When Gotham City is in danger and the police don’t know what to do, there is only one person to call: Batman. He’s the city’s superhero, loved by the citizens and feared by the criminals. But when he goes back to his enormous mansion, Batman (Bruce Wayne) is alone. Used to hiding his real identity, he lives as a secretive billionaire with his butler Alfred.
But his routine is stopped one night during a gala in which he not only adopts, by mistake, a young orphan named Dick, but even finds out that commissioner Gordon, who has reached the age of retirement, is going to be replaced as chief of police by his daughter, the charming Barbara Gordon. When the Joker comes back to attack the city with a plan to permanently subjugate it to the villains, Batman will have to fight once again to defend it. But this time, he’ll have something to lose…
After the success of The Lego Movie, the world’s most popular toy bricks return to the theaters with their characters. This time, there is no protagonist but Batman himself.
For once, we have an animated movie that doesn’t just stick to putting together a series of more-or-less hilarious gags with a few action scenes. There is a story, a protagonist going through a journey of change, maybe not particularly original, but effective nonetheless. The authors manage to tackle the theme of abandonment trauma and its overcoming without ever weighing the story down too much.
Through the encounter with Barbara Gordon and the involuntary adoption of Dick, Batman goes from an egocentric universe (in the literal sense of the word: a daily life that has the ego of the hero as its only gravitational center) to seeing the world from a family perspective. Little by little, the protagonist conquers his fears and learns to trust those who care about him.
One of the best aspects of the movie is its unrelenting self-irony. The Lego Batman lovingly teases his flesh-and-bone alter ego, ridiculing his perfect and fit body and the pretentiousness of a billionaire who can afford everything he desires. Younger audiences will hardly get the references, even when very blatant (for example, the intelligent use of very short frames from the old movies dedicated to the superhero), to the decades-long cinematic history of the Batman character, but they will get plenty of laughs from the jokes the film is full of.

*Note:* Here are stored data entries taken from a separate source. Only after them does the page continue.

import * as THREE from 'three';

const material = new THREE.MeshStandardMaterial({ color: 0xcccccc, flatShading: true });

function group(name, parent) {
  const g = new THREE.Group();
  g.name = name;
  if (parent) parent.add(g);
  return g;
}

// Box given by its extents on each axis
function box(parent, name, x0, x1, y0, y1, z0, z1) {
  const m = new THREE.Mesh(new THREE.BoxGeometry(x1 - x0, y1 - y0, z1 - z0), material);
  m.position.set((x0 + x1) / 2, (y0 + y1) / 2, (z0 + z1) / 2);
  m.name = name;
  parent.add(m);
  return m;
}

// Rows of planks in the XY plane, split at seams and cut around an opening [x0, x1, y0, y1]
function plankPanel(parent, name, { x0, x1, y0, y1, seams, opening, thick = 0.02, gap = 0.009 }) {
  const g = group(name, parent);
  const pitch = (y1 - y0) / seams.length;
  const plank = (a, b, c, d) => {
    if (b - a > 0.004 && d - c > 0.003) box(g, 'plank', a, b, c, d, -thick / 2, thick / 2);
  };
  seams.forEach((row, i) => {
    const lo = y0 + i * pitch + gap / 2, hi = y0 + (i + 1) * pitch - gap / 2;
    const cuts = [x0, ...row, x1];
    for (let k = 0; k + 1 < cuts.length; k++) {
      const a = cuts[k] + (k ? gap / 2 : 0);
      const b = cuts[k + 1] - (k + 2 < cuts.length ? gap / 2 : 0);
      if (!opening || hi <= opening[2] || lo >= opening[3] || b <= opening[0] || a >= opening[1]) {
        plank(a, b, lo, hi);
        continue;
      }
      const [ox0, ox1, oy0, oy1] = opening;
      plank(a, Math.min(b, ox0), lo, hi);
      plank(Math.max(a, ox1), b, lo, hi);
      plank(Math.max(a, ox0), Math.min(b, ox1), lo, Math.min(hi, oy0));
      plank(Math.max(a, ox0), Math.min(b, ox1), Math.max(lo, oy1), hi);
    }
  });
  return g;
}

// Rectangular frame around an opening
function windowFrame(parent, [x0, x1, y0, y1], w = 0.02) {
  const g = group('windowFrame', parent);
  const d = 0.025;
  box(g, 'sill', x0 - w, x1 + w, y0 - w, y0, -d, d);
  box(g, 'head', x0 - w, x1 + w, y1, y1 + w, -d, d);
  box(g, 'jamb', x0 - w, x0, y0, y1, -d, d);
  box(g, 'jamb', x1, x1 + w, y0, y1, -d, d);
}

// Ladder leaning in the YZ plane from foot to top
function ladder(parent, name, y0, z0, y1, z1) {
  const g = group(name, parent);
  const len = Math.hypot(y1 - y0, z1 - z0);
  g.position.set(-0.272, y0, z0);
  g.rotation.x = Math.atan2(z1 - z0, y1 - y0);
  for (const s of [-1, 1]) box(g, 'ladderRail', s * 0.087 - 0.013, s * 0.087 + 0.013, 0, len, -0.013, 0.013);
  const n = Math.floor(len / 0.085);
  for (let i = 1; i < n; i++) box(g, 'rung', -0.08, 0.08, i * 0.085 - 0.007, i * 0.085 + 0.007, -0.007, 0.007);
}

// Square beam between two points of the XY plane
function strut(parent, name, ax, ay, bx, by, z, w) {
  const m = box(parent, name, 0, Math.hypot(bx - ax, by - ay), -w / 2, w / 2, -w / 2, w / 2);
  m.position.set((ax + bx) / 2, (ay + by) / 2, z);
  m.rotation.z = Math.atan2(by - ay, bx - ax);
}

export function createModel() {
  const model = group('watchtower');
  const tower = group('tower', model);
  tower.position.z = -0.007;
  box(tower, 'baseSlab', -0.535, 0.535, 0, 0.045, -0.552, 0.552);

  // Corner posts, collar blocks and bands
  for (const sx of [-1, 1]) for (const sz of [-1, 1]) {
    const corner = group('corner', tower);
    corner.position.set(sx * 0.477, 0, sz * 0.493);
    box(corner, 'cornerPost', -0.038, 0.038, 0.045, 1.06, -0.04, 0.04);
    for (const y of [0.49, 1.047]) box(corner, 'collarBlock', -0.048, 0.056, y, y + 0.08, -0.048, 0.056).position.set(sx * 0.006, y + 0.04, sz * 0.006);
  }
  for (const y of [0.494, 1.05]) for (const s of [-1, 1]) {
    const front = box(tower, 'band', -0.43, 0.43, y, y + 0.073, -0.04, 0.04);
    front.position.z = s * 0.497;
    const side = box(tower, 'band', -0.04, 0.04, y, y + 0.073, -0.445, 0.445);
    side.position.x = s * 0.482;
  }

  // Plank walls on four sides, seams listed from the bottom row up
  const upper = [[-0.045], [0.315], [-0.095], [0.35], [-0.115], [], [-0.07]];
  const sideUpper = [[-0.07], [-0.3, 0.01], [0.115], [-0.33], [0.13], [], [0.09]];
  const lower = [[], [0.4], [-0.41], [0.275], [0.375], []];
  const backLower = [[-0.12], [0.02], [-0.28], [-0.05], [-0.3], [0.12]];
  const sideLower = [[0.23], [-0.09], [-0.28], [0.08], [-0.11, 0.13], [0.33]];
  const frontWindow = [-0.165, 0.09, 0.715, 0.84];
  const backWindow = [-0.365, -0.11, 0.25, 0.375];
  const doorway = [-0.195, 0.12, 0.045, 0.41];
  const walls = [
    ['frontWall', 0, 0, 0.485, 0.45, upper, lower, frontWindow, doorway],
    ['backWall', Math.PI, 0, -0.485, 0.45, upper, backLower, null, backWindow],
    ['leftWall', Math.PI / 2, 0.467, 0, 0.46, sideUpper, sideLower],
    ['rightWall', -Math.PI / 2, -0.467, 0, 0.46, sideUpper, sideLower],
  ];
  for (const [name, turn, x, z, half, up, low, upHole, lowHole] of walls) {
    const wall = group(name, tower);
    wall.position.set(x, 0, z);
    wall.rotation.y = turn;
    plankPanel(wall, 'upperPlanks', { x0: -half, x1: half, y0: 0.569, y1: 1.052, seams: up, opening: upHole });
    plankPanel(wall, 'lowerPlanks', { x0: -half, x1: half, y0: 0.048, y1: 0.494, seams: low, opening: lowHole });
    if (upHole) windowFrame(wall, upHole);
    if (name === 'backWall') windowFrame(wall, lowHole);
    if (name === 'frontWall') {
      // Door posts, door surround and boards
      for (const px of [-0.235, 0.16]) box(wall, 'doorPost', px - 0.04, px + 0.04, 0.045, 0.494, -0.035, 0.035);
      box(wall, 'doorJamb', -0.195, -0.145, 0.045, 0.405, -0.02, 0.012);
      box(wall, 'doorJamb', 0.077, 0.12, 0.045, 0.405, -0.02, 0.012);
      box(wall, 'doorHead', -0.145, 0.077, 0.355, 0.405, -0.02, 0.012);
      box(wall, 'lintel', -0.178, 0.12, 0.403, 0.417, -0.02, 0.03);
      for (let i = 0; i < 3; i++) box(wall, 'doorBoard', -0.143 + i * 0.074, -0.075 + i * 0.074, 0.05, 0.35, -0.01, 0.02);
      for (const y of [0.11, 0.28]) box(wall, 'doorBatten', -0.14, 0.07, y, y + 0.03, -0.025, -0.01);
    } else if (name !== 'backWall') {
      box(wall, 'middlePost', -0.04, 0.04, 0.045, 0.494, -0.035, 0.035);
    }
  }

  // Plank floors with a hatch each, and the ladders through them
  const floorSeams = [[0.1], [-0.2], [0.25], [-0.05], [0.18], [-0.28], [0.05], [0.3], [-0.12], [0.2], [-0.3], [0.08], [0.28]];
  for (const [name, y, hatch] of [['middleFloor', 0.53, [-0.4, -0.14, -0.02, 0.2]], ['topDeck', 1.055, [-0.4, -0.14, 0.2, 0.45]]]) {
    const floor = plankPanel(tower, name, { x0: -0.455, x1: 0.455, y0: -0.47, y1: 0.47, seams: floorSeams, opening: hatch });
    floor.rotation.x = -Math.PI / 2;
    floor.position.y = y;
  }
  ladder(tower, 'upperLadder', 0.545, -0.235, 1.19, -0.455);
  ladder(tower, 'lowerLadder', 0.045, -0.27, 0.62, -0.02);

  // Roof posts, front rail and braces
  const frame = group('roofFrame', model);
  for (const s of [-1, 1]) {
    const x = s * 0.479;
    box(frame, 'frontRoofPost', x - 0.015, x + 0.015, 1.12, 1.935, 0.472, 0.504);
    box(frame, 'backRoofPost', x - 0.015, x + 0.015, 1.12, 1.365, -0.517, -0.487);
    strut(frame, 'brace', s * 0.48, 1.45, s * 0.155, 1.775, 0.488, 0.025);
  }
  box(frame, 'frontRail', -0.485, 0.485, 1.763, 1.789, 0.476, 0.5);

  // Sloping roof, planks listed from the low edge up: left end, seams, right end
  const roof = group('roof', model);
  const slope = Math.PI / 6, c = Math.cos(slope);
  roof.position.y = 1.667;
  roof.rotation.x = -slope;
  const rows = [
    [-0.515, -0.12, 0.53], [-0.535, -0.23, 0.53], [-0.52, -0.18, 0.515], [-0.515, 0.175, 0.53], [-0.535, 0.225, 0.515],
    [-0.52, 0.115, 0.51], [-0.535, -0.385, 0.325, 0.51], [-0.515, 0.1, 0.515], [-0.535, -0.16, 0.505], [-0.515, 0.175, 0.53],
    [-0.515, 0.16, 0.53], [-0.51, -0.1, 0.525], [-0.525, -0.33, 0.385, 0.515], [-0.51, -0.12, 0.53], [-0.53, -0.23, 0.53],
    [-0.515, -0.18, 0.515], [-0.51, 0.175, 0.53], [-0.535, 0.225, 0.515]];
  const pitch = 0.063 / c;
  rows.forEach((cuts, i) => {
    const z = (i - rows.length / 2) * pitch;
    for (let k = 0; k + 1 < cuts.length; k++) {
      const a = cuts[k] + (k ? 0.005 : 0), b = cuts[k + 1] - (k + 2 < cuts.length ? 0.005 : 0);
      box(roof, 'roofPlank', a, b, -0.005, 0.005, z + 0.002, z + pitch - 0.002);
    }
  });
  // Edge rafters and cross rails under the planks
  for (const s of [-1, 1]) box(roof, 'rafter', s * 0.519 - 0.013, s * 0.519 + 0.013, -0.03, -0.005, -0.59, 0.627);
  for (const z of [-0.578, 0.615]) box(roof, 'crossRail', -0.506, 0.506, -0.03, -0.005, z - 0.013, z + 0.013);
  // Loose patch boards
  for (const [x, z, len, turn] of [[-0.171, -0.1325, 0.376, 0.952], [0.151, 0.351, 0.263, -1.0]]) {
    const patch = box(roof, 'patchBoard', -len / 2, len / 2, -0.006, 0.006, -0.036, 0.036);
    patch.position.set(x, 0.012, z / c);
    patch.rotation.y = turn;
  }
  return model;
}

Even the action sequences are really impressive and emphasize the ductility of the bricks, which through thousands of different combinations can create anything in the hands of the protagonists.
In the end, The Lego Batman Movie is an excellent compromise for an audience of both adults and children. Problematic elements: A couple of lines about LGBT parenthood
This review originally appeared at Mercatornet.com, and is reprinted with permission.